---- Exercise input

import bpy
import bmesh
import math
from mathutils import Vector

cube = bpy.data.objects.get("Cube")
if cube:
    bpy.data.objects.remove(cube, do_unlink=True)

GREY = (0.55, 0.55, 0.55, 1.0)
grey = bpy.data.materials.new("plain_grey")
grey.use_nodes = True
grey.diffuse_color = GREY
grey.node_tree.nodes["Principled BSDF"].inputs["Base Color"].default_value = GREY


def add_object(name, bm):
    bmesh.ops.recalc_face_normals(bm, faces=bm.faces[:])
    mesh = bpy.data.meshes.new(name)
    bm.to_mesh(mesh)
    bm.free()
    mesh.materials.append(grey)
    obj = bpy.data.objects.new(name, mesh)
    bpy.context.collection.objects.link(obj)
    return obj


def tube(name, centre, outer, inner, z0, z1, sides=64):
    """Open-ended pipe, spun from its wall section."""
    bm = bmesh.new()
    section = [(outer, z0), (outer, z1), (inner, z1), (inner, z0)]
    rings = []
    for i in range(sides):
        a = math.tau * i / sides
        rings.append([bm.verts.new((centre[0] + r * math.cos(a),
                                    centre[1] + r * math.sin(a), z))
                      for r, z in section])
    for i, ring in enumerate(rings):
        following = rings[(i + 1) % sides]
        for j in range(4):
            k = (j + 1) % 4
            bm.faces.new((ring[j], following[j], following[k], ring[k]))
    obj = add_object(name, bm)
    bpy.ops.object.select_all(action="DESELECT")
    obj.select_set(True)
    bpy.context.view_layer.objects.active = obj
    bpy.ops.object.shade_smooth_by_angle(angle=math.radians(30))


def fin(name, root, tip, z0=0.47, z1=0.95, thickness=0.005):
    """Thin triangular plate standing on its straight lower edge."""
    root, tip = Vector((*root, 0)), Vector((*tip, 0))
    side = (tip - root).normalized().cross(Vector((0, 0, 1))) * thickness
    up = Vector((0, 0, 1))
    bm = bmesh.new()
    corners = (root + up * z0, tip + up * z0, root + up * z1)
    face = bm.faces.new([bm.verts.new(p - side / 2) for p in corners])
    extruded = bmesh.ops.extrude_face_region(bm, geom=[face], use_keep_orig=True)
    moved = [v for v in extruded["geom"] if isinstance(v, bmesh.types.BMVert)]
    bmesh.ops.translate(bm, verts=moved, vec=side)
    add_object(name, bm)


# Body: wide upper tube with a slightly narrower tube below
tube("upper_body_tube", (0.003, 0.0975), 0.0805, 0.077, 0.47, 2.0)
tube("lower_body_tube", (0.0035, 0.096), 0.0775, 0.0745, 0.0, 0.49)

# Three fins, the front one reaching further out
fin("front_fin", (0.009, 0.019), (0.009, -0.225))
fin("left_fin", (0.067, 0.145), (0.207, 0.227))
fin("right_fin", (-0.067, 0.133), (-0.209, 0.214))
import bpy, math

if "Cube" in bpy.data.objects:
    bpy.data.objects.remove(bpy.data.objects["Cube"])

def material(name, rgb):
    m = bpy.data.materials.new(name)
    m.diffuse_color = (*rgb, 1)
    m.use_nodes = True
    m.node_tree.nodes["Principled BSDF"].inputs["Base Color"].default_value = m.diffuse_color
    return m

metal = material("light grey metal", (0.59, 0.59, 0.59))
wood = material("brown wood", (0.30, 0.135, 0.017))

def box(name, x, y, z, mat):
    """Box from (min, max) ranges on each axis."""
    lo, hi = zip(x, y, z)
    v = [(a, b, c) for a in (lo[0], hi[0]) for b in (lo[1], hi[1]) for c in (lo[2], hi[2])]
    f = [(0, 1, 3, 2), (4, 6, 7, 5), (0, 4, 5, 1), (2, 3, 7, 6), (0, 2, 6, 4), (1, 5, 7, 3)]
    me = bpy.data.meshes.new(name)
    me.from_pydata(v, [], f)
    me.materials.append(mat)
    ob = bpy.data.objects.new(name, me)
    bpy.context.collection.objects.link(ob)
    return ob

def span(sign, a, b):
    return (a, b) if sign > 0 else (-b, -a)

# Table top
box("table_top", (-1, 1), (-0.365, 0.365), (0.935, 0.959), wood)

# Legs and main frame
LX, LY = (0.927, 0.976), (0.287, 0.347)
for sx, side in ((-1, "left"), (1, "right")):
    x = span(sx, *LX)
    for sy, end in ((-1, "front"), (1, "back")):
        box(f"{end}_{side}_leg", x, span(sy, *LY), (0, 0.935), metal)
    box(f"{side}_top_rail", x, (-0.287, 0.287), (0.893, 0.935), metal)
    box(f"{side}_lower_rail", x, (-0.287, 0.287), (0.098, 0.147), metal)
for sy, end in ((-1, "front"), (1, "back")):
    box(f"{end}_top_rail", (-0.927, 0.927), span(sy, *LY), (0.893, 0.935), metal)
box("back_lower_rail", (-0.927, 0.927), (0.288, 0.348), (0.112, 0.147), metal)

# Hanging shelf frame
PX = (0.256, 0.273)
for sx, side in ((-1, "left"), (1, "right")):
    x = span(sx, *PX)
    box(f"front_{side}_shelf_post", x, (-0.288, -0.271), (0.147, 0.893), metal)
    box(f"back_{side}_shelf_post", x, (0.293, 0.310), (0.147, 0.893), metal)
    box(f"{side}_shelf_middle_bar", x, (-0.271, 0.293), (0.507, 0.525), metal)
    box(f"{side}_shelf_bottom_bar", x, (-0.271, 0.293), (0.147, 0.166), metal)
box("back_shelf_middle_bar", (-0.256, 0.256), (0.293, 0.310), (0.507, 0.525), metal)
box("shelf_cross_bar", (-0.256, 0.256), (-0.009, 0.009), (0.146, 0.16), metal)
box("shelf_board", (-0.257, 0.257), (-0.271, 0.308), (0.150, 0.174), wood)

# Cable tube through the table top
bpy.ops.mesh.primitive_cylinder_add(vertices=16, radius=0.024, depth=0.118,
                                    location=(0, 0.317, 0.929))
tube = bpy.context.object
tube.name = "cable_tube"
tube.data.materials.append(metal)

--------

What you give back must be the stretch above, starting at the line with "a = math.tau * i / sides" and ending at the line with "for i, ring", copied exactly.

        a = math.tau * i / sides
        rings.append([bm.verts.new((centre[0] + r * math.cos(a),
                                    centre[1] + r * math.sin(a), z))
                      for r, z in section])
    for i, ring in enumerate(rings):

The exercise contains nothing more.